"Proposals have been circulating before the United States Congress regarding changes to the US code to restrict continuation practices for US patent applications. In Europe, the term 'continuation application' does not exist. Nevertheless, it is customary for applicants to file divisional applications and ‘divisionals of divisionals’in order to extract the last benefits from their applications and to prolong pendency. In combined cases T020/02 and T0797/02 (23 September 2004), the EPO Board of Appeal issued controversial decisions regarding such divisional practices. Their underlying reasoning was that divisional applications filed from divisional applications (i.e. second and further generation divisionals) are to be treated differently to divisional applications filed from an original parent application (i.e. first-generation divisionals). It was held that the invention or group of inventions defined in the claims of the first-generation divisional determines the 'essential content' of that application.
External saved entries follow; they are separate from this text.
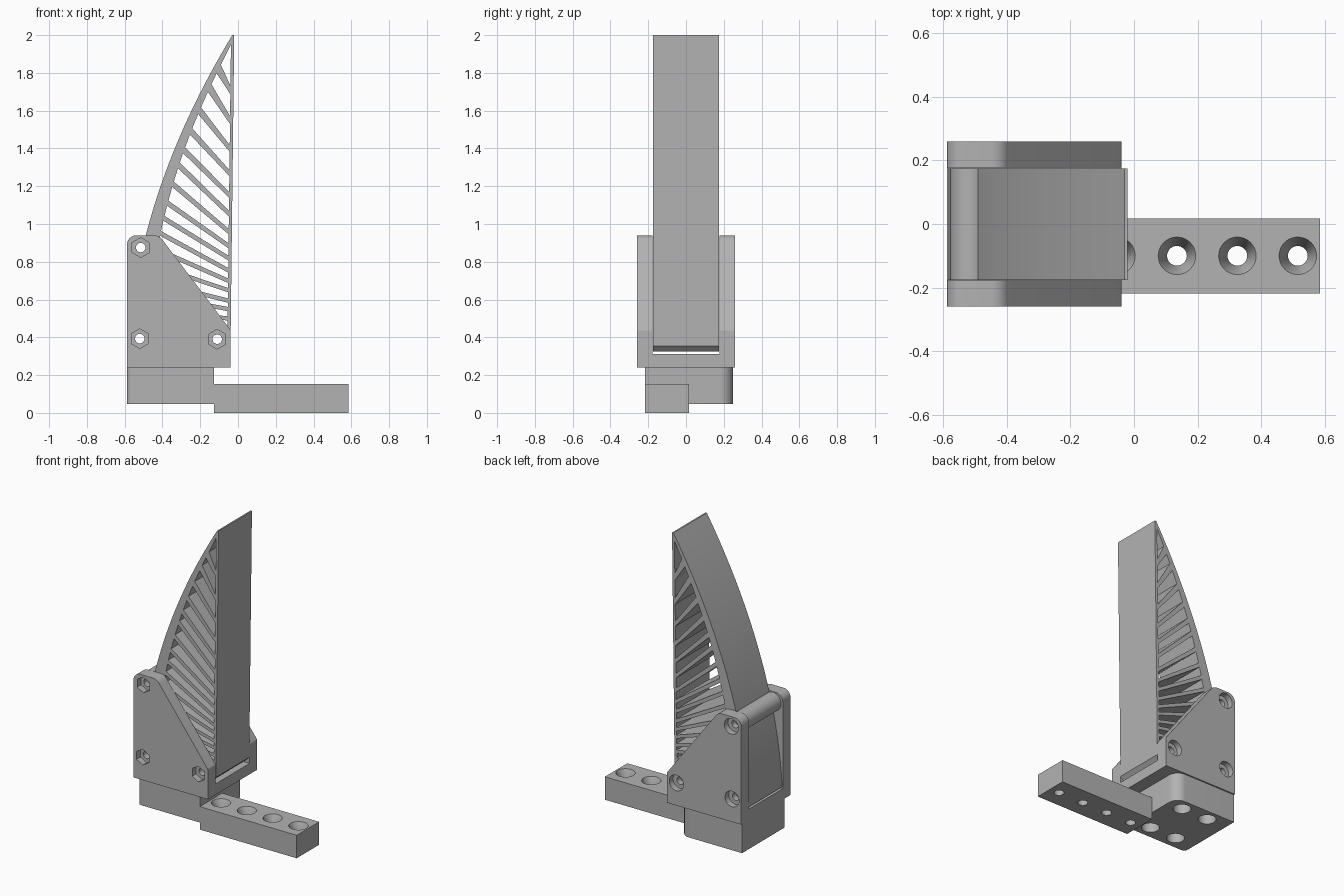
import bpy, bmesh, math
from mathutils import Vector, Matrix

cube = bpy.data.objects.get("Cube")
if cube:
    bpy.data.objects.remove(cube, do_unlink=True)

grey = bpy.data.materials.new("plain grey")
grey.use_nodes = True
COLOUR = (0.45, 0.45, 0.45, 1)
grey.diffuse_color = COLOUR
grey.node_tree.nodes["Principled BSDF"].inputs["Base Color"].default_value = COLOUR


def make(name, bm):
    bmesh.ops.recalc_face_normals(bm, faces=bm.faces)
    mesh = bpy.data.meshes.new(name)
    bm.to_mesh(mesh)
    bm.free()
    mesh.materials.append(grey)
    obj = bpy.data.objects.new(name, mesh)
    bpy.context.collection.objects.link(obj)
    return obj


def rounded(corners, steps=8):
    """Outline from (u, v, radius) corners, with each corner filleted."""
    out = []
    for i, (u, v, r) in enumerate(corners):
        p = Vector((u, v))
        if not r:
            out.append(p)
            continue
        a = (Vector(corners[i - 1][:2]) - p).normalized()
        b = (Vector(corners[(i + 1) % len(corners)][:2]) - p).normalized()
        half = a.angle(b) / 2
        centre = p + (a + b).normalized() * r / math.sin(half)
        start = p + a * r / math.tan(half) - centre
        end = p + b * r / math.tan(half) - centre
        for k in range(steps + 1):
            t = k / steps
            out.append(centre + start.lerp(end, t).normalized() * r)
    return out


def add_prism(bm, outline, axis, lo, hi):
    def place(p, d):
        return (p[0], d, p[1]) if axis == "Y" else (p[0], p[1], d)
    bottom = [bm.verts.new(place(p, lo)) for p in outline]
    top = [bm.verts.new(place(p, hi)) for p in outline]
    bm.faces.new(bottom)
    bm.faces.new(top)
    n = len(outline)
    for i in range(n):
        j = (i + 1) % n
        bm.faces.new((bottom[i], bottom[j], top[j], top[i]))


def prism(name, outline, axis, lo, hi):
    bm = bmesh.new()
    add_prism(bm, outline, axis, lo, hi)
    return make(name, bm)


def ring(x, v, r, sides=32):
    return [(x + r * math.sin(math.tau * k / sides), v + r * math.cos(math.tau * k / sides))
            for k in range(sides)]


def cut(obj, cutter):
    """Subtract the cutter and discard it."""
    mod = obj.modifiers.new("cut", "BOOLEAN")
    mod.operation, mod.solver, mod.object = "DIFFERENCE", "EXACT", cutter
    graph = bpy.context.evaluated_depsgraph_get()
    mesh = bpy.data.meshes.new_from_object(obj.evaluated_get(graph))
    obj.modifiers.remove(mod)
    obj.data = mesh
    bpy.data.objects.remove(cutter, do_unlink=True)


# Shared dimensions
SCREWS = [(-0.515, 0.875), (-0.52, 0.393), (-0.11, 0.39)]
INNER, OUTER = 0.178, 0.259
BOTTOM, TOP = 0.325, 2.0


def drill_screws(obj):
    bm = bmesh.new()
    for x, z in SCREWS:
        add_prism(bm, ring(x, z, 0.025), "Y", -0.5, 0.5)
    cut(obj, make("screw_cutter", bm))


# Curved finger: back arc, front strip and slanted ribs between cells
def back(z):
    return -0.585 + 0.2 * (z - BOTTOM) + 0.164 * (z - BOTTOM) * (z - 1.2)


def front(z):
    return -0.04 + 0.012 * (z - BOTTOM)


def back_inside(z):
    return back(z) + 0.123 - 0.05 * z


def front_inside(z):
    return front(z) - 0.017


outline = [(front(BOTTOM + 0.03), BOTTOM + 0.03), (front(BOTTOM) - 0.03, BOTTOM)]
outline += [(back(z), z) for z in [BOTTOM + (TOP - BOTTOM) * k / 32 for k in range(33)]]
outline.append((front(TOP), TOP))
finger = prism("finger", outline, "Y", -INNER + 0.002, INNER - 0.003)

# Height of each rib at the front strip, and its rise towards the back
ribs = [(1.71, 0.11), (1.55, 0.17), (1.40, 0.20), (1.27, 0.22), (1.155, 0.235),
        (1.055, 0.255), (0.96, 0.25), (0.885, 0.225), (0.82, 0.21), (0.755, 0.195),
        (0.70, 0.165), (0.65, 0.13), (0.595, 0.10), (0.55, 0.075), (0.50, 0.05),
        (0.45, 0.01)]


def rib_edge(rib, side):
    z_front, z_back = rib[0], rib[0] + rib[1]
    slope = rib[1] / (front_inside(z_front) - back_inside(z_back))
    h = side * 0.011 * math.hypot(1, slope)
    return [(back_inside(z_back + h), z_back + h), (front_inside(z_front + h), z_front + h)]


cells = bmesh.new()
upper = [(front_inside(1.95), 1.95)]
for rib in ribs:
    add_prism(cells, upper + rib_edge(rib, 1), "Y", -0.4, 0.4)
    upper = rib_edge(rib, -1)[::-1]
cut(finger, make("cell_cutter", cells))
drill_screws(finger)

# Round boss around the upper screw
boss = prism("upper_boss", ring(*SCREWS[0], 0.062, 40), "Y", -INNER + 0.002, INNER - 0.003)
drill_screws(boss)

# Side plates, with hexagonal recesses in front and round ones behind
plate_shape = rounded([(-0.588, 0.24, 0), (-0.04, 0.24, 0), (-0.04, 0.44, 0.02),
                       (-0.418, 0.94, 0.06), (-0.588, 0.94, 0.05)])
for name, side, sides in (("front_side_plate", -1, 6), ("back_side_plate", 1, 32)):
    plate = prism(name, plate_shape, "Y", side * INNER, side * OUTER)
    drill_screws(plate)
    recess = bmesh.new()
    for x, z in SCREWS:
        add_prism(recess, ring(x, z, 0.052, sides), "Y", side * (OUTER - 0.04), side * 0.4)
    cut(plate, make("recess_cutter", recess))

# Floor joining the plates
floor = [(-0.588, -INNER), (-0.04, -INNER), (-0.04, INNER), (-0.588, INNER)]
prism("holder_floor", floor, "Z", 0.24, 0.313)

# Mounting block with blind holes underneath
block_shape = rounded([(-0.588, -0.218, 0.03), (-0.128, -0.218, 0),
                       (-0.128, 0.25, 0.07), (-0.588, 0.25, 0)])
block = prism("mounting_block", block_shape, "Z", 0.047, 0.24)
holes = bmesh.new()
for x in (-0.24, -0.44):
    for y in (-0.13, 0.17):
        add_prism(holes, ring(x, y, 0.055), "Z", -0.1, 0.15)
cut(block, make("block_hole_cutter", holes))

# Bar with a row of countersunk holes
bar_shape = [(-0.128, -0.218), (0.585, -0.218), (0.585, 0.017), (-0.128, 0.017)]
bar = prism("mounting_bar", bar_shape, "Z", 0.0, 0.153)
for k in range(4):
    x = -0.055 + 0.19 * k
    through = bmesh.new()
    add_prism(through, ring(x, -0.1, 0.031), "Z", -0.1, 0.3)
    cut(bar, make("bar_hole_cutter", through))
    sink = bmesh.new()
    bmesh.ops.create_cone(sink, cap_ends=True, segments=32, radius1=0.028, radius2=0.062,
                          depth=0.08, matrix=Matrix.Translation((x, -0.1, 0.12)))
    cut(bar, make("sink_cutter", sink))

# Smooth the curved surfaces and keep the corners crisp
bpy.ops.object.select_all(action="DESELECT")
for obj in bpy.context.collection.objects:
    if obj.type == "MESH" and obj.data.materials and obj.data.materials[0] == grey:
        obj.select_set(True)
        bpy.context.view_layer.objects.active = obj
bpy.ops.object.shade_smooth_by_angle(angle=math.radians(30))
Therefore, to meet the requirements of the European Patent Convention, any further divisional applications divided out of the first-generation divisional must be directed to objects encompassed by such invention or group of inventions. This finding was primarily based on the Board of Appeal’s desire to provide legal certainty for the public and to avoid interpreting the EPC in a manner that would set up a system of 'continuation applications' as in the US."
"Legal actions have taken place recently that put dents in P2P file sharing around the world. The South Korean file-sharing network Soribada announced on Monday that it has agreed to a settlement with KAPP (the Korean equivalent of RIAA in the US) related to charges of copyright infringement before that country's Central District Court. Soribada will pay KAPP the sum of KRW 8.5 Billion (US $8.7 Million) to end the dispute."